▸ **PROBLEM REQUIREMENTS**
Using the records below, filter for lines that contain the string "rings" and copy them out.

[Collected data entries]

● ● ● ● ● ● ●

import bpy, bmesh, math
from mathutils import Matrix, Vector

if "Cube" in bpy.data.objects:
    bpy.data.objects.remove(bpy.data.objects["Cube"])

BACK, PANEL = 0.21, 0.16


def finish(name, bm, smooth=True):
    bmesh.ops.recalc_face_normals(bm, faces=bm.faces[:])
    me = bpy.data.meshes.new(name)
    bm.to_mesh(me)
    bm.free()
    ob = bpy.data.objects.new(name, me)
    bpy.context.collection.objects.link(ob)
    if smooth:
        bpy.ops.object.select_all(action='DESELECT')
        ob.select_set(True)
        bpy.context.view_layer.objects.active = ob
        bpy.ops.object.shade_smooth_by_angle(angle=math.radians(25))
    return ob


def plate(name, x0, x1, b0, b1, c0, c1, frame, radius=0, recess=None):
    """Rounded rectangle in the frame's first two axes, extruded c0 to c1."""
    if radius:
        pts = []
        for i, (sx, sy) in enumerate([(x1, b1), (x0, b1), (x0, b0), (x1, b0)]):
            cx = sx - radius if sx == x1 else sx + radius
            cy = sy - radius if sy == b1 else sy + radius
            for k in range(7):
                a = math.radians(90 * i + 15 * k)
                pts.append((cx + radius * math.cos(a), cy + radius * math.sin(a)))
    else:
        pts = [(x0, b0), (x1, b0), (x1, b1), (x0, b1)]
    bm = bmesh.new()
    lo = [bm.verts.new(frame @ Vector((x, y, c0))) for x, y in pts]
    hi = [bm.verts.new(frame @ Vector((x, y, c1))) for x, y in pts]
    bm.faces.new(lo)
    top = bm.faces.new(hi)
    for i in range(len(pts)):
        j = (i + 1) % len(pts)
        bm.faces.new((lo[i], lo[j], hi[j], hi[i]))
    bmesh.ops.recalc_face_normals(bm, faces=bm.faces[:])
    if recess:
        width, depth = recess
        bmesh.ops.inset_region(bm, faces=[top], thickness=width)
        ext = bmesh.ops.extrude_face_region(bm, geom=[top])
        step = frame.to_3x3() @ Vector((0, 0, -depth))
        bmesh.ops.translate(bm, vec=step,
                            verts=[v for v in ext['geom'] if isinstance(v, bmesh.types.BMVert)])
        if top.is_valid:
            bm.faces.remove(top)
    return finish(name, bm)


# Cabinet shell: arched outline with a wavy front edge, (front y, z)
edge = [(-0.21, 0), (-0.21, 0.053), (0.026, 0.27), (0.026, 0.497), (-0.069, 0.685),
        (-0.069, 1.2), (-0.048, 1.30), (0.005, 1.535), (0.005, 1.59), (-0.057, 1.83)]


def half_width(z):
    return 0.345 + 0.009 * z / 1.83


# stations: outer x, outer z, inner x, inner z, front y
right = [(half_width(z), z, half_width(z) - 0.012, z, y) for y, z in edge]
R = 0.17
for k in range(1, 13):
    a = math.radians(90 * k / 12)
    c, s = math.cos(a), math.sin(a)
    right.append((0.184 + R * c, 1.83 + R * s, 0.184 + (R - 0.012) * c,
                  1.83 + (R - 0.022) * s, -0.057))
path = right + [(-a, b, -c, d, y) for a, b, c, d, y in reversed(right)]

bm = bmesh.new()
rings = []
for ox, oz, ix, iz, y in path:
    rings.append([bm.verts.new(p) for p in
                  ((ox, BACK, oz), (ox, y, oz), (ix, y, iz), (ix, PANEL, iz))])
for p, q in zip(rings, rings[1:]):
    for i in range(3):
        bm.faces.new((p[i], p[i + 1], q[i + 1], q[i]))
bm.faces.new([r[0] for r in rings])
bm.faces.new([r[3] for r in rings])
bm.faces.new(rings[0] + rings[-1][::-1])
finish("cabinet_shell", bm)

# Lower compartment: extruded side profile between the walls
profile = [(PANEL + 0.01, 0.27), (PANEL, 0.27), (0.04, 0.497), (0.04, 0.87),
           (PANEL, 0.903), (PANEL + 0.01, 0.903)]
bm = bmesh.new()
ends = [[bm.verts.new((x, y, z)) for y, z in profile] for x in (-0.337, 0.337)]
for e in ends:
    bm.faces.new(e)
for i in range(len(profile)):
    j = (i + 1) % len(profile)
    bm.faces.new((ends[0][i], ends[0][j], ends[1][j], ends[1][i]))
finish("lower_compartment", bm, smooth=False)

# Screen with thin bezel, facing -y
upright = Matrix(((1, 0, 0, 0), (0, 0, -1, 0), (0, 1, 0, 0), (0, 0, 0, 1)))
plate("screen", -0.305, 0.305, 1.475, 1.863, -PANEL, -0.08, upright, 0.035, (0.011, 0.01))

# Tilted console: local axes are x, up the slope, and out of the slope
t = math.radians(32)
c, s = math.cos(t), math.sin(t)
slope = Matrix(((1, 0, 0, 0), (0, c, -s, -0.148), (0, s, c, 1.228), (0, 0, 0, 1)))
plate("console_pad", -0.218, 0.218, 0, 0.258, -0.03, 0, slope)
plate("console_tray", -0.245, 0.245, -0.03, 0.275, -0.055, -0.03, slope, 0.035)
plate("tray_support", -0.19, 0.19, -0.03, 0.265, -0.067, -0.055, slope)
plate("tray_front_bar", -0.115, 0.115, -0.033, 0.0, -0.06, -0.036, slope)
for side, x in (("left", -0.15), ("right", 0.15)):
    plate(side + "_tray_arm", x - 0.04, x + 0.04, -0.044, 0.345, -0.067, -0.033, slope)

● ● ● ● ● ● ●

▸ **YOUR SOLUTION**
rings = []
    rings.append([bm.verts.new(p) for p in
for p, q in zip(rings, rings[1:]):
bm.faces.new([r[0] for r in rings])
bm.faces.new([r[3] for r in rings])
bm.faces.new(rings[0] + rings[-1][::-1])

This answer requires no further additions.